▶ _Directions_
Look through the records below for the line holding "i = min(int(s), n - 1)". Write it out exactly, with each following line through the line holding "lookup, zero outside".

Collected data
-- Opening Marker --

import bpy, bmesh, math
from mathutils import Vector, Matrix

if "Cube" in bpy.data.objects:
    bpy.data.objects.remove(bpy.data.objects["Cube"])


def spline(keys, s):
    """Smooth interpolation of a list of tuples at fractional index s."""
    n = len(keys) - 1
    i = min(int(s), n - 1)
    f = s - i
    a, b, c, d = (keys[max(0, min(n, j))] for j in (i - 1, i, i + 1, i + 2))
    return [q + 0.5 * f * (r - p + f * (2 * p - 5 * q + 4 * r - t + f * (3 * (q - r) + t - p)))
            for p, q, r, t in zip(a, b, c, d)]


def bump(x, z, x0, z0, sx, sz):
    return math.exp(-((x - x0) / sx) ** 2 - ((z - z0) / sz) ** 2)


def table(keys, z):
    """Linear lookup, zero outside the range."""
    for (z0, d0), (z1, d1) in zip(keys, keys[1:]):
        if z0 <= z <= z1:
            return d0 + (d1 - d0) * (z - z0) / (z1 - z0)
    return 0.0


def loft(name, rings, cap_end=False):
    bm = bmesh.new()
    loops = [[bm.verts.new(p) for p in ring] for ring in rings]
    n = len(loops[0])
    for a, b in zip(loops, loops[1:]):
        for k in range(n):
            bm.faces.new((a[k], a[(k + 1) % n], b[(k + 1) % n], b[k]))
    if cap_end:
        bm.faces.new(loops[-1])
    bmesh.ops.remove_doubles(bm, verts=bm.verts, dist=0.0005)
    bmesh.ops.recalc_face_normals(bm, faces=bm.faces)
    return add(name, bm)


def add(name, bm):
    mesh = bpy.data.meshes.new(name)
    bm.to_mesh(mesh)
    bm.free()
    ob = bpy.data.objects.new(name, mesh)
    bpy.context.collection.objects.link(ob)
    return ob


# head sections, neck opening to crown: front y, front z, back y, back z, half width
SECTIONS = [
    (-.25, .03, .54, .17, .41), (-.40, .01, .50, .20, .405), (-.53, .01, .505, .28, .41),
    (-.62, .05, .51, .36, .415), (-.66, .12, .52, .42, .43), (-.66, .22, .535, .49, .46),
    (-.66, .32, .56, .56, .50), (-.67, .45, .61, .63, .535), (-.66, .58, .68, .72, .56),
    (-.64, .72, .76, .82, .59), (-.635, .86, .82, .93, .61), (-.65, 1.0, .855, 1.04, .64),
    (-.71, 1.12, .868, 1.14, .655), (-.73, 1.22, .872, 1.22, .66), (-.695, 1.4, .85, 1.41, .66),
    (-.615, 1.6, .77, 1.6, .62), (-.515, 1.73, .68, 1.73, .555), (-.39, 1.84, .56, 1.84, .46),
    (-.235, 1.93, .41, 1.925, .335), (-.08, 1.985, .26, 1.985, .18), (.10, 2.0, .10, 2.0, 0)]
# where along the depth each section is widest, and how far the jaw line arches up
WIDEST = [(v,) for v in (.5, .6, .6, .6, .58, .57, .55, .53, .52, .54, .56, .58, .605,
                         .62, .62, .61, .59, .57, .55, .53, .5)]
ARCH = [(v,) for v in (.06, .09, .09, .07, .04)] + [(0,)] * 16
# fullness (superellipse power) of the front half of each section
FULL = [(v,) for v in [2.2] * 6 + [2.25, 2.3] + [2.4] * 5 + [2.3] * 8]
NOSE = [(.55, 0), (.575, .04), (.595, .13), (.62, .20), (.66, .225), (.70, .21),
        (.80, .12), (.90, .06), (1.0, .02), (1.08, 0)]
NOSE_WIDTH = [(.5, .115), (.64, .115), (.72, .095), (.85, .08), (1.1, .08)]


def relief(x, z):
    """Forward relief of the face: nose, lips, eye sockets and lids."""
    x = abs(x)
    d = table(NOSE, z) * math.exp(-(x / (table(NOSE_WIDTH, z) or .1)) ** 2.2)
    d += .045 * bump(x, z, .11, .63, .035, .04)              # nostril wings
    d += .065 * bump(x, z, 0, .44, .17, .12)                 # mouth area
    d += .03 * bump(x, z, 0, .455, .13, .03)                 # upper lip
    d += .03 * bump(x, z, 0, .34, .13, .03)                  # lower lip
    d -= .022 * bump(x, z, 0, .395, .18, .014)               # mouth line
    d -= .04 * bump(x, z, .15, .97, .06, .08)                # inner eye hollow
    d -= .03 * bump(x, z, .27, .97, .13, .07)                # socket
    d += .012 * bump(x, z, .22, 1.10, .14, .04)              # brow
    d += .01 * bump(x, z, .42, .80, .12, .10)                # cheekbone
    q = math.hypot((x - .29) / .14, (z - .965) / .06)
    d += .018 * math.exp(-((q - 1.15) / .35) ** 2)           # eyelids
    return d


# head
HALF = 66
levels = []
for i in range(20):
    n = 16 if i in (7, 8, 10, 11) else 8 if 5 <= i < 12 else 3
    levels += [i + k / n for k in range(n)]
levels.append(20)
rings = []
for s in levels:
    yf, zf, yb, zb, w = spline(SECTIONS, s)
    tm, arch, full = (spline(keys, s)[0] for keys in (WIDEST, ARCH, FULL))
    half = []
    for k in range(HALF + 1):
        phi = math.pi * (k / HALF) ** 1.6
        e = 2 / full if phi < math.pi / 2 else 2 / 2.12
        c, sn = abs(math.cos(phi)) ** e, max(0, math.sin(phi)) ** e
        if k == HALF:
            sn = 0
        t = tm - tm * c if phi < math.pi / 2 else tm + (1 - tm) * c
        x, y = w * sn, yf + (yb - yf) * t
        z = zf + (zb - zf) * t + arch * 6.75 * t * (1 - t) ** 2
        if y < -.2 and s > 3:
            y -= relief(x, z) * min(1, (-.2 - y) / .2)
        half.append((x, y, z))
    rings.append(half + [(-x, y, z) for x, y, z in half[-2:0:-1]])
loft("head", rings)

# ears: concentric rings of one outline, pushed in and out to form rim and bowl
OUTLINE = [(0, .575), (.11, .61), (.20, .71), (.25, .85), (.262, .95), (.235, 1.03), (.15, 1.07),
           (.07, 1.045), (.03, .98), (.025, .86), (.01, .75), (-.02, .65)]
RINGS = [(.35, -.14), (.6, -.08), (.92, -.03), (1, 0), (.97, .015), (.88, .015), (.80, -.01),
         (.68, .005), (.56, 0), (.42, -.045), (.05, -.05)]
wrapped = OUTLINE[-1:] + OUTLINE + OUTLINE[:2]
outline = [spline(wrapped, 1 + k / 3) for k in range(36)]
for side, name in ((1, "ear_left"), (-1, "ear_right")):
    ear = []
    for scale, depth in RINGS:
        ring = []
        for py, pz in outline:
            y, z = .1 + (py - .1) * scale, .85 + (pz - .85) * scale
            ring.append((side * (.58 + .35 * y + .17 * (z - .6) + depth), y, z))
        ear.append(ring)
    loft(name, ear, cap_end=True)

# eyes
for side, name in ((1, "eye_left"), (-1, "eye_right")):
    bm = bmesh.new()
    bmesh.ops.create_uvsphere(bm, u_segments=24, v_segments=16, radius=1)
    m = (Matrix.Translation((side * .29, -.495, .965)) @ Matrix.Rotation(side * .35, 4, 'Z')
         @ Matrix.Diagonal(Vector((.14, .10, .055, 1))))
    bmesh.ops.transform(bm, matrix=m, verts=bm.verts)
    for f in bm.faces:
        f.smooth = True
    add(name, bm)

-- Closing Marker --

▶ _Answer space_
    i = min(int(s), n - 1)
    f = s - i
    a, b, c, d = (keys[max(0, min(n, j))] for j in (i - 1, i, i + 1, i + 2))
    return [q + 0.5 * f * (r - p + f * (2 * p - 5 * q + 4 * r - t + f * (3 * (q - r) + t - p)))
            for p, q, r, t in zip(a, b, c, d)]


def bump(x, z, x0, z0, sx, sz):
    return math.exp(-((x - x0) / sx) ** 2 - ((z - z0) / sz) ** 2)


def table(keys, z):
    """Linear lookup, zero outside the range."""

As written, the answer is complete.